Please copy each line of the records below that holds the word "True".
##### INFORMATION SUPPLIED #####
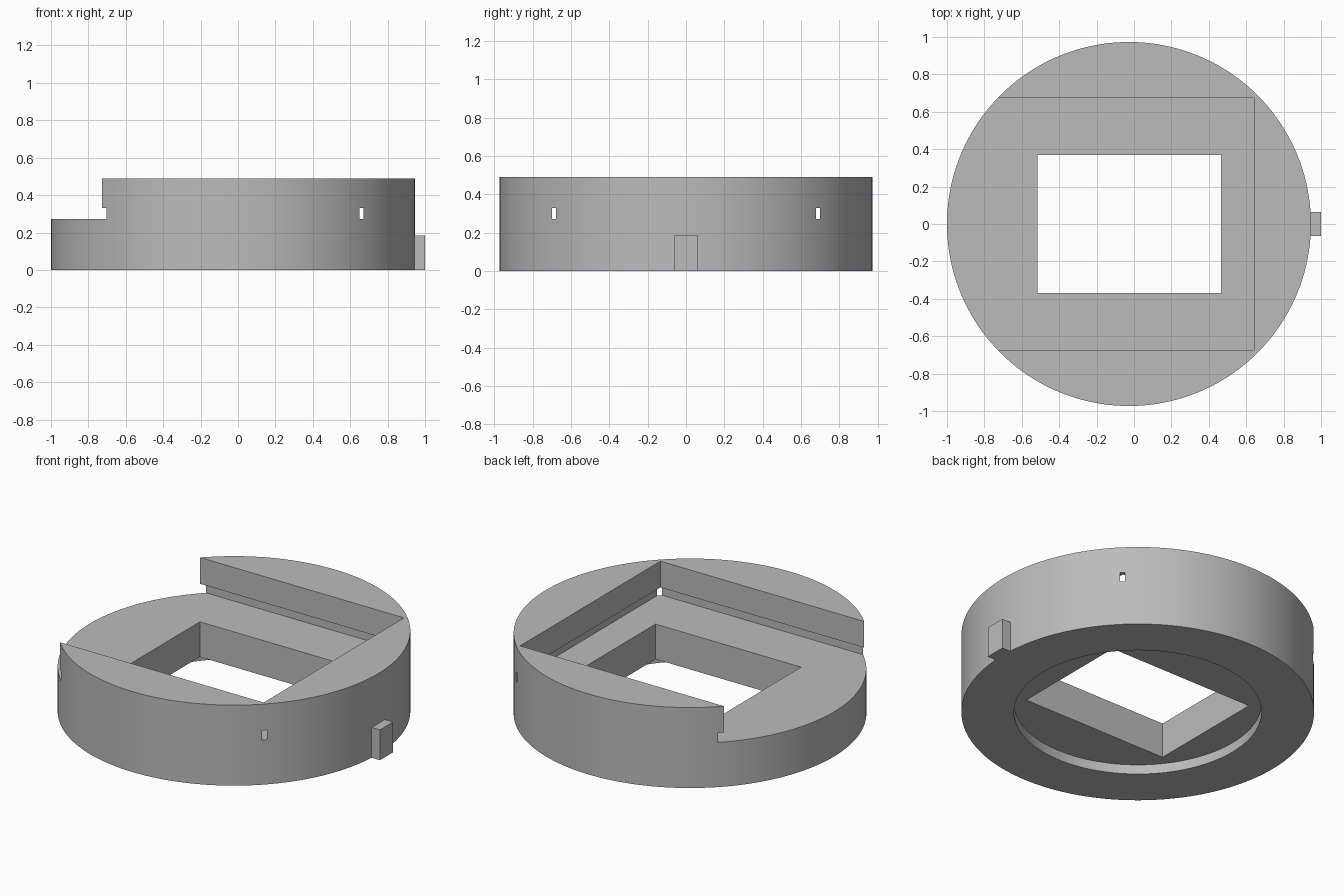
import bpy

cube = bpy.data.objects.get("Cube")
if cube:
    bpy.data.objects.remove(cube, do_unlink=True)

CX = -0.027      # disc axis, offset by the side tab
RADIUS = 0.973
HEIGHT = 0.49

grey = bpy.data.materials.new("plain grey")
grey.use_nodes = True
colour = (0.5, 0.5, 0.5, 1)
grey.diffuse_color = colour
grey.node_tree.nodes["Principled BSDF"].inputs["Base Color"].default_value = colour


def box(name, low, high):
    """Axis-aligned box between two corners."""
    middle = [(a + b) / 2 for a, b in zip(low, high)]
    bpy.ops.mesh.primitive_cube_add(size=1, location=middle)
    ob = bpy.context.object
    ob.name = name
    ob.scale = [b - a for a, b in zip(low, high)]
    bpy.ops.object.transform_apply(location=False, rotation=False, scale=True)
    ob.data.materials.append(grey)
    return ob


def cylinder(name, radius, bottom, top):
    """Upright cylinder on the disc axis."""
    bpy.ops.mesh.primitive_cylinder_add(
        vertices=160, radius=radius, depth=top - bottom,
        location=(CX, 0, (top + bottom) / 2))
    ob = bpy.context.object
    ob.name = name
    ob.data.materials.append(grey)
    return ob


def cut(target, cutter):
    """Subtract the cutter, then discard it."""
    cutter.hide_render = True
    bpy.context.view_layer.objects.active = target
    mod = target.modifiers.new("cut", 'BOOLEAN')
    mod.operation = 'DIFFERENCE'
    mod.solver = 'EXACT'
    mod.object = cutter
    bpy.ops.object.modifier_apply(modifier=mod.name)
    bpy.data.objects.remove(cutter, do_unlink=True)


# Round body
body = cylinder("round_body", RADIUS, 0, HEIGHT)

# Undercut slot, then the open-ended pocket above it
cut(body, box("slot_cutter", (-1.5, -0.699, 0.272), (0.67, 0.699, 0.33)))
cut(body, box("pocket_cutter", (-1.6, -0.675, 0.3), (0.645, 0.675, 0.8)))

# Shallow round recess underneath and the rectangular through opening
cut(body, cylinder("recess_cutter", 0.683, -0.2, 0.058))
cut(body, box("opening_cutter", (-0.516, -0.37, -0.3), (0.464, 0.37, 0.9)))

bpy.ops.object.select_all(action='DESELECT')
body.select_set(True)
bpy.context.view_layer.objects.active = body
bpy.ops.object.shade_smooth_by_angle(angle=0.5)

# Locating tab on the side
box("side_tab", (0.94, -0.063, 0), (1, 0.063, 0.185))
#####
> _RESPONSE BOX_:
    bpy.data.objects.remove(cube, do_unlink=True)
grey.use_nodes = True
    bpy.ops.object.transform_apply(location=False, rotation=False, scale=True)
    cutter.hide_render = True
    bpy.data.objects.remove(cutter, do_unlink=True)
body.select_set(True)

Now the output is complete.